economic aid during the current crisis for the Jakarta regime.

According to the State Department’s 1996 human rights report, "Despite a surface adherence to
democratic forms, the Indonesian political system remains strongly authoritarian. The Government is
dominated by an elite comprising President Suharto, his close associates, and the military." While
there was an overall decrease in human rights incidents, the State Department noted that security
forces continued to employ "harsh measures" in East Timor and Irian Jaya in 1996. These included
extrajudicial killings, detention, torture, and obstruction of non-governmental and Catholic Church
investigations into human rights violations. Click here to see the 1997 human rights report on
Indonesia. Click here to read a critique of the report by the East Timor Action Network.

The primary objective of the 450,000-member armed forces (which includes 175,000 police) is to
maintain "internal unity and stability." The military wields significant power throughout Indonesian
politics and society. Efforts to change this reality or reform other aspects of the government triggered
harsh reactions in 1996, which "further infringed on fundamental rights." A case in point was the
forcible takeover last July of the opposition Indonesian Democratic Party headquarters. This action,
and the ensuing riots sparked by it, resulted in five dead, 149 injured, and 23 missing, according to
the National Human Rights Commission.
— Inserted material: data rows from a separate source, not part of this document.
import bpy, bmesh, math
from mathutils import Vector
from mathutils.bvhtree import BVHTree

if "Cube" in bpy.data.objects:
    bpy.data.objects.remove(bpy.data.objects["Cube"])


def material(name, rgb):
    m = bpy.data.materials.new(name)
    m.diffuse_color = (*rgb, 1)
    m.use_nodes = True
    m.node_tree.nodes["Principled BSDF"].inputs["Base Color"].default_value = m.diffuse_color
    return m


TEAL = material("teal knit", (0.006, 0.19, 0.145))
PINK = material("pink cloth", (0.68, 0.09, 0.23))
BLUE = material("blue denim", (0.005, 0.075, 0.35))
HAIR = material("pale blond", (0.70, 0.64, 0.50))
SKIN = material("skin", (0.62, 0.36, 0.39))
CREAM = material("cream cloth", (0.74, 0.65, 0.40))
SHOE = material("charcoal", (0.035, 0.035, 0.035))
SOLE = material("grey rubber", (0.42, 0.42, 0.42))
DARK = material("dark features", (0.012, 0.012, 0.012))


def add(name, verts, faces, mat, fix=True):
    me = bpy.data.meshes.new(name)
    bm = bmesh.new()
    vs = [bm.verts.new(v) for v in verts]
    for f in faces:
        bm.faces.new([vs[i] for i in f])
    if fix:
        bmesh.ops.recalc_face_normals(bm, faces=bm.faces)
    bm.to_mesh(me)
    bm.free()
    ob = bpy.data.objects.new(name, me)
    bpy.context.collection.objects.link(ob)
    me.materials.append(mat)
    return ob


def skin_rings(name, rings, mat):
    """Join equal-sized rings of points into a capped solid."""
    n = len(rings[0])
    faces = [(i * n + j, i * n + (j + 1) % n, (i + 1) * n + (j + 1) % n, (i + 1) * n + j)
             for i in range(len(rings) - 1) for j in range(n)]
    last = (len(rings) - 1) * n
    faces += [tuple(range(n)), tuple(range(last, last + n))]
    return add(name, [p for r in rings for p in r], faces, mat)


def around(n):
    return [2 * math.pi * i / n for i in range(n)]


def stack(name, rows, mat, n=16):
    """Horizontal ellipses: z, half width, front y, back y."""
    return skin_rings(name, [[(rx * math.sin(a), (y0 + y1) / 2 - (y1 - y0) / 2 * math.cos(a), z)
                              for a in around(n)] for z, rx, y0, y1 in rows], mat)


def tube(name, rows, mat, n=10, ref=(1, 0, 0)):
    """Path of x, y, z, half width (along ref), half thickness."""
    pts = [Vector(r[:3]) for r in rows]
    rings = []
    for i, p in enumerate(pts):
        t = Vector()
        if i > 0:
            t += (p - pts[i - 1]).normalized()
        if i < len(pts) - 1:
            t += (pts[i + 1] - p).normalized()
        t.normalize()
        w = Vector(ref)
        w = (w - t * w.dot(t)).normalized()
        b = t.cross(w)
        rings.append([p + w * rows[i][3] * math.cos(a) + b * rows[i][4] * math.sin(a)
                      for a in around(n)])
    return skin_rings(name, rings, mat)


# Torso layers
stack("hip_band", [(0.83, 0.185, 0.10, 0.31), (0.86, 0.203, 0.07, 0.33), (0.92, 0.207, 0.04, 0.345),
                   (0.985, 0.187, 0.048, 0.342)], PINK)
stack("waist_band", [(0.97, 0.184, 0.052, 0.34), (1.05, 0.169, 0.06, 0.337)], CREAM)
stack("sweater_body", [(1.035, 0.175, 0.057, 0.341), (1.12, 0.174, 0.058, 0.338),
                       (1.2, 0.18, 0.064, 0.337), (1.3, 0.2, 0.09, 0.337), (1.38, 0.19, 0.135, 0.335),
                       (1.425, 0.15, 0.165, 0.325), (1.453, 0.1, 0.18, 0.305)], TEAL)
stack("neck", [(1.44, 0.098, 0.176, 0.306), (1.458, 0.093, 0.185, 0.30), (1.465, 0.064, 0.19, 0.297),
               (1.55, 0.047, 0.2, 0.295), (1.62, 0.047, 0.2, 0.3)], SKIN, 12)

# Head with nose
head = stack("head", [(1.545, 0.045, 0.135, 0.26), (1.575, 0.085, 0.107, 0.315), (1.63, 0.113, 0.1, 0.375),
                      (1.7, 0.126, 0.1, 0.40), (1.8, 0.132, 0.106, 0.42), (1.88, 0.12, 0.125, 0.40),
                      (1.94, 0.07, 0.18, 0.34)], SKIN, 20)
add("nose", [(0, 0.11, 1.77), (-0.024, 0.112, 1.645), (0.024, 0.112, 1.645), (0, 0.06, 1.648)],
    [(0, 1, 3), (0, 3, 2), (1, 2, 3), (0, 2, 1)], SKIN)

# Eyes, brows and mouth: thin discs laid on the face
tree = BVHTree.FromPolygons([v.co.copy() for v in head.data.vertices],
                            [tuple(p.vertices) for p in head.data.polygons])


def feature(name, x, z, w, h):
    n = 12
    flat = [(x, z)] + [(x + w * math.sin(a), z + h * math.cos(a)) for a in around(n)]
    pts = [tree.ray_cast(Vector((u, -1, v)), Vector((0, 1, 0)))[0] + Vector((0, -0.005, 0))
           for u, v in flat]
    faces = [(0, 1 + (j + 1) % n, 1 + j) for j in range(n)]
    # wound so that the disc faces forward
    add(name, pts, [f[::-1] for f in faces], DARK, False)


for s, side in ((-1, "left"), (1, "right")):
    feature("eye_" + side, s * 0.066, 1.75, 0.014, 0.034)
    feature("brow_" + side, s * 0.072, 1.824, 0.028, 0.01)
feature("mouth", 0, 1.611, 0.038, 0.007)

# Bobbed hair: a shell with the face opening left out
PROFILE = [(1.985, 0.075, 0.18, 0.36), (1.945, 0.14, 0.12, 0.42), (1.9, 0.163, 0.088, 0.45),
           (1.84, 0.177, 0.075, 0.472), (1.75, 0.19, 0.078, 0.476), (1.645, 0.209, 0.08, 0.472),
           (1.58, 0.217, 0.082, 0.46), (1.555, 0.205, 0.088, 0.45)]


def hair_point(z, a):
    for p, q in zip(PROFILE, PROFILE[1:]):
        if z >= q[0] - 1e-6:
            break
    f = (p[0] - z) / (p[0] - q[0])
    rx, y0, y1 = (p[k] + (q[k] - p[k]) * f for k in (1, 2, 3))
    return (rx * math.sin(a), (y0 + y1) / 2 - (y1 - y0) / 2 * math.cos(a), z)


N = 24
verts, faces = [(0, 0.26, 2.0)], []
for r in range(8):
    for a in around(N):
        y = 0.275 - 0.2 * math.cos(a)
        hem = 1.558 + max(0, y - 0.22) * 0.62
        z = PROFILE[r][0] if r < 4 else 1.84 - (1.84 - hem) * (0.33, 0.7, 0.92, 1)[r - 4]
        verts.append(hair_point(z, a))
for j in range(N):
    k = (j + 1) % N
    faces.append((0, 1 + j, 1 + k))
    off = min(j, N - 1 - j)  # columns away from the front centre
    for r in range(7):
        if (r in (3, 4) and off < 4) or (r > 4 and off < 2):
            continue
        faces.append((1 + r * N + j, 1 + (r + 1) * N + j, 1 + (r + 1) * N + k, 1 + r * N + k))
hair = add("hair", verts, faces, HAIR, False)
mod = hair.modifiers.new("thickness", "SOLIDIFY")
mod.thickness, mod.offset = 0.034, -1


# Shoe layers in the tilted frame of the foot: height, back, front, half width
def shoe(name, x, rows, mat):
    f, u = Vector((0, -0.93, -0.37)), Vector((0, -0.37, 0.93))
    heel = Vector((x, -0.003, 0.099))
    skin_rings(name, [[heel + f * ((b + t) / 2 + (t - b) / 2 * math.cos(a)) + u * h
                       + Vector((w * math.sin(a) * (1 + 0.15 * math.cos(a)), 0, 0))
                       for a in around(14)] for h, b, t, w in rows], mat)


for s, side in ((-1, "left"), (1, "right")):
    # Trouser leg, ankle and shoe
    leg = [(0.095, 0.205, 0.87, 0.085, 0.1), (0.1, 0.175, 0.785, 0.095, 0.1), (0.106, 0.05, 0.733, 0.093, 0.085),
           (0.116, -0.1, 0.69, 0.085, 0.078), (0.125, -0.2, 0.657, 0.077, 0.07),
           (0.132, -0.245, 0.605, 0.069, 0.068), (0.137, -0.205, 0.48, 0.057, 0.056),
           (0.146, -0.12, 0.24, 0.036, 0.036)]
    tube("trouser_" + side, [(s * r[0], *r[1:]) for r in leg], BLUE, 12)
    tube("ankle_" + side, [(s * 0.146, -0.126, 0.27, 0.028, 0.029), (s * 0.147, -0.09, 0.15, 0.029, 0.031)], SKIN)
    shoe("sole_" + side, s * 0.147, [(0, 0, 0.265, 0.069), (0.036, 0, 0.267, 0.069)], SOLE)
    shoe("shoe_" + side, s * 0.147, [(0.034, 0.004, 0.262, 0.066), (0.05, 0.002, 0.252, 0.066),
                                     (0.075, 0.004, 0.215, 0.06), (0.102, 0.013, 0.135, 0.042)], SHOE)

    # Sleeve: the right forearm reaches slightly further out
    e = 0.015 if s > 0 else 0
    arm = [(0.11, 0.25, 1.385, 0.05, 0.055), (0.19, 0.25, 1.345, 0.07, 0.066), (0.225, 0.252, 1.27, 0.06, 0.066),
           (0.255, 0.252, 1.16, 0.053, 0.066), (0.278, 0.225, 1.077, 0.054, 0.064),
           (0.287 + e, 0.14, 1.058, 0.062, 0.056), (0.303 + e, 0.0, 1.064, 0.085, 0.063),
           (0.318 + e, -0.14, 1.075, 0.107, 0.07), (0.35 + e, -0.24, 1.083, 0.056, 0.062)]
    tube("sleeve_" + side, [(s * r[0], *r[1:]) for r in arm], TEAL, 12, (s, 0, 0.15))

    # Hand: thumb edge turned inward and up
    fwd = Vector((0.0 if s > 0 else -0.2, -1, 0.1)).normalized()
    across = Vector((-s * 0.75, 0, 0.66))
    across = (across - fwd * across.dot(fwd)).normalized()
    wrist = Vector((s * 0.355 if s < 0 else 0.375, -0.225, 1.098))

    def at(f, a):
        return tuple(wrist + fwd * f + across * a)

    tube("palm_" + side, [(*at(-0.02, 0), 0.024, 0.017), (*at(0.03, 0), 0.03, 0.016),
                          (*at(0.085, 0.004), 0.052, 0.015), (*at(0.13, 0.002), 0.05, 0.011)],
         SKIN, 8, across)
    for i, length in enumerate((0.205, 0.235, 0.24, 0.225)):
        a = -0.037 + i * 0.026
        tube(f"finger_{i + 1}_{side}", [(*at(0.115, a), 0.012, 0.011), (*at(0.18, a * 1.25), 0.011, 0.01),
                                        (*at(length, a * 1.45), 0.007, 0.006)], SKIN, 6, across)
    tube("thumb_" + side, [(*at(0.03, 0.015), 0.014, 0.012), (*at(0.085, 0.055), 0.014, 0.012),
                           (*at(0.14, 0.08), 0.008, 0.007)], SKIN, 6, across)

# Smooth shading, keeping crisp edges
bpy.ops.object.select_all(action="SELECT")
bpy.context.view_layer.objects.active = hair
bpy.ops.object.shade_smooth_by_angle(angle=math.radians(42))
Not surprisingly, since the main opposition party was barred from running, President Suharto’s party
won an overwhelming majority in parliamentary elections in May. The month prior to the election was
marked by many riots by the banned political opposition. The government crackdown that followed
resulted in the death of about 300 people.

It is expected that the parliament will re-elect General Suharto to a seventh five-year term. In an
uncharacteristically critical statement after the election, the State Department spokesman said, "The
electoral system severely limits political competition; Indonesian citizens do not have the ability to
change their government through democratic means." Click here for a news chronology on Indonesia’s
May 1997 election.
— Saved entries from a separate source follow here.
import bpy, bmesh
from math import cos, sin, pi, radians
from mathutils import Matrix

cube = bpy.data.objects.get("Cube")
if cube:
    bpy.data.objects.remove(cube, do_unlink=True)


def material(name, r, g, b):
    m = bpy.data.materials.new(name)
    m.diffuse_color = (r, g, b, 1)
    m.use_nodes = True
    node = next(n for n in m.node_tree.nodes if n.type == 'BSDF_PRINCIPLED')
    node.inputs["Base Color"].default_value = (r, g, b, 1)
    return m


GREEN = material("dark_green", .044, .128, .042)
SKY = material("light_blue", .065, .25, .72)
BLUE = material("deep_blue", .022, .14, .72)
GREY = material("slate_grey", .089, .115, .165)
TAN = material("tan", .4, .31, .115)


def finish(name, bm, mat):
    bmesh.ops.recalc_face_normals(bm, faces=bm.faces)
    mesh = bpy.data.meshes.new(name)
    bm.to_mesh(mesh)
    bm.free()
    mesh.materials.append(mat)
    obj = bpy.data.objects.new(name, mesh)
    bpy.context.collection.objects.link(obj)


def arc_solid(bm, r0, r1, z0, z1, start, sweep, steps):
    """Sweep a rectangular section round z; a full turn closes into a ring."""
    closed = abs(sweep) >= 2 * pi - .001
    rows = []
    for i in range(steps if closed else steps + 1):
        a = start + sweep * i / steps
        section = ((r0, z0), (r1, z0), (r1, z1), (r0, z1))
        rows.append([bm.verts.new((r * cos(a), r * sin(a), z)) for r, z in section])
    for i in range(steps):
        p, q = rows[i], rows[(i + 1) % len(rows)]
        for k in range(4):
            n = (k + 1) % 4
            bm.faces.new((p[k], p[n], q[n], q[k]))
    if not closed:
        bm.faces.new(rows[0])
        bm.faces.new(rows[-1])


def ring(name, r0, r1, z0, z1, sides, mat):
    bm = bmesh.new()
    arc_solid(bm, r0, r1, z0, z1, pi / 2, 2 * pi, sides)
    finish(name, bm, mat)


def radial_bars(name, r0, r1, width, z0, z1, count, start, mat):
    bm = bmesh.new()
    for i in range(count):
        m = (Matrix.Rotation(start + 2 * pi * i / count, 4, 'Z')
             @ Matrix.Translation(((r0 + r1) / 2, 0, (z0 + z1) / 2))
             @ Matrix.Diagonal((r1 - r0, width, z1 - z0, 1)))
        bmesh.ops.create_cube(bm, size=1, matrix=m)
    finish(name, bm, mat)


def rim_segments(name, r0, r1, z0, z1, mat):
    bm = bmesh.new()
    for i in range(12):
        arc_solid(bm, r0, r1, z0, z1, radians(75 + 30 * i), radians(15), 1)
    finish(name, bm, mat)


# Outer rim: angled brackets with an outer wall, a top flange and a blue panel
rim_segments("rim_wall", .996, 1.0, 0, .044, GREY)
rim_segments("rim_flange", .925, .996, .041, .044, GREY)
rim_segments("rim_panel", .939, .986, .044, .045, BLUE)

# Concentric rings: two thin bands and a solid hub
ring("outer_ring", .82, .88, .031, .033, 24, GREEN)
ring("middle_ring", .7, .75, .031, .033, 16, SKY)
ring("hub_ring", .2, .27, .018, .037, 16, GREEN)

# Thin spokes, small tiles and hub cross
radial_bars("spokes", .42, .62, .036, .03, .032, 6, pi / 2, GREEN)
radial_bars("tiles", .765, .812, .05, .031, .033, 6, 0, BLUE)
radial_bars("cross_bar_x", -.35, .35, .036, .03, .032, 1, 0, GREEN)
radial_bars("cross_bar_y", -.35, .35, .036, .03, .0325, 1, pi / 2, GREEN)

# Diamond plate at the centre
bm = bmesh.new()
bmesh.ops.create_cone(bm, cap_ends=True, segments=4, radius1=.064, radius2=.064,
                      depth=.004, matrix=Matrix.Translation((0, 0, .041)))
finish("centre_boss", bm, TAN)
Indonesia invaded East Timor in 1975, illegally annexing it the following year. Amnesty International
and other human rights groups have estimated that more than 100,000 Timorese out of a population
of only 700,000 were killed in the first five years. Since 1980 another 100,000 are thought to have
been killed or to have died of hunger and disease.

In November 1991, using U.S.-supplied M-16 assault rifles, the Indonesian army opened fire on
peaceful Timorese demonstrators. The soldiers killed 50-150 demonstrators who were proceeding to
a cemetery in Dili, the capitol of Timor, in a memorial for a man previously killed by the military.

The 1996 Nobel Peace Prize was awarded to Carlos Filipe Ximenes Belo, East Timor's Roman
Catholic Bishop, and to Jose Ramos-Horta, who has long advocated a referendum by the Timorese
public on the question of independence. Click here to read a 23 July 1997 Washinton Times op-ed by
Ramos-Horta supporting the U.S. and international Code of Conduct on Arms Transfers.

Not all protest against Indonesian rule is peaceful. In the wake of the May 1997 elections, separatist
rebels bombed a police truck with grenades killing 17 officers during one of the worst outbreaks of
violence in years in the disputed territory. At least 41 people were killed in rebel attacks.

Historically, the United States has been a leading supporter of the Indonesian military.

In 1992, because of the massacre in Dili in the preceding November, the Congress cut off further
military training for Indonesia. Responding to Congressional and citizen pressure, in 1994 the U.S.
State Department banned the sale to Indonesia of small arms, riot gear, and other "crowd control"
technologies which could be used to commit human rights abuses. But U.S. policy still permits the sale
of larger, more expensive weapons, such as F-16 fighter/bomber jets. The administration claims that
F-16s are not likely to be used to commit human rights abuses, and during 1996-97 it advocated the
sale of nine of the aircraft to Indonesia. On 6 June of this year, citing criticism from the U.S. Congress,
Indonesia canceled its order for the jets.